• **Exercise requirements**
Output the entire listing that follows verbatim.

┌────────

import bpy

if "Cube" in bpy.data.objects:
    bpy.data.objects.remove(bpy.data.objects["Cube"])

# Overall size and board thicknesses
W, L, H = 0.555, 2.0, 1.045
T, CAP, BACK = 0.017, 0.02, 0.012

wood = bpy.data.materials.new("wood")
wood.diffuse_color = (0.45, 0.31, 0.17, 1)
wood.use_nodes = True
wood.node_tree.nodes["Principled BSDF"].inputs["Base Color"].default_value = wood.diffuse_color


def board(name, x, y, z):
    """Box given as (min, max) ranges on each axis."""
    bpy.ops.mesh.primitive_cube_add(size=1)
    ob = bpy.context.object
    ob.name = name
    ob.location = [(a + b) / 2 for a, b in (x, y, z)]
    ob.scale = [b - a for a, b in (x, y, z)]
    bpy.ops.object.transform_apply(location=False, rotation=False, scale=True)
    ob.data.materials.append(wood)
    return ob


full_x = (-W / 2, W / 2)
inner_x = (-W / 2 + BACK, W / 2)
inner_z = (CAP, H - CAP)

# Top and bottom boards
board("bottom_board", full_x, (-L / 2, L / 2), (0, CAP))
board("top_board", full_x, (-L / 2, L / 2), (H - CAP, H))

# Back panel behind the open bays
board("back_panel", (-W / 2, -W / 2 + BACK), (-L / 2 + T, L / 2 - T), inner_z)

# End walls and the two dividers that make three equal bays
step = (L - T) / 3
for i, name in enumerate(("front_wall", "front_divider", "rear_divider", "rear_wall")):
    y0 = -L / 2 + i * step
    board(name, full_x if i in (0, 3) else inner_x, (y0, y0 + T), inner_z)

└────────

• **Expected answer**
import bpy

if "Cube" in bpy.data.objects:
    bpy.data.objects.remove(bpy.data.objects["Cube"])

# Overall size and board thicknesses
W, L, H = 0.555, 2.0, 1.045
T, CAP, BACK = 0.017, 0.02, 0.012

wood = bpy.data.materials.new("wood")
wood.diffuse_color = (0.45, 0.31, 0.17, 1)
wood.use_nodes = True
wood.node_tree.nodes["Principled BSDF"].inputs["Base Color"].default_value = wood.diffuse_color


def board(name, x, y, z):
    """Box given as (min, max) ranges on each axis."""
    bpy.ops.mesh.primitive_cube_add(size=1)
    ob = bpy.context.object
    ob.name = name
    ob.location = [(a + b) / 2 for a, b in (x, y, z)]
    ob.scale = [b - a for a, b in (x, y, z)]
    bpy.ops.object.transform_apply(location=False, rotation=False, scale=True)
    ob.data.materials.append(wood)
    return ob


full_x = (-W / 2, W / 2)
inner_x = (-W / 2 + BACK, W / 2)
inner_z = (CAP, H - CAP)

# Top and bottom boards
board("bottom_board", full_x, (-L / 2, L / 2), (0, CAP))
board("top_board", full_x, (-L / 2, L / 2), (H - CAP, H))

# Back panel behind the open bays
board("back_panel", (-W / 2, -W / 2 + BACK), (-L / 2 + T, L / 2 - T), inner_z)

# End walls and the two dividers that make three equal bays
step = (L - T) / 3
for i, name in enumerate(("front_wall", "front_divider", "rear_divider", "rear_wall")):
    y0 = -L / 2 + i * step
    board(name, full_x if i in (0, 3) else inner_x, (y0, y0 + T), inner_z)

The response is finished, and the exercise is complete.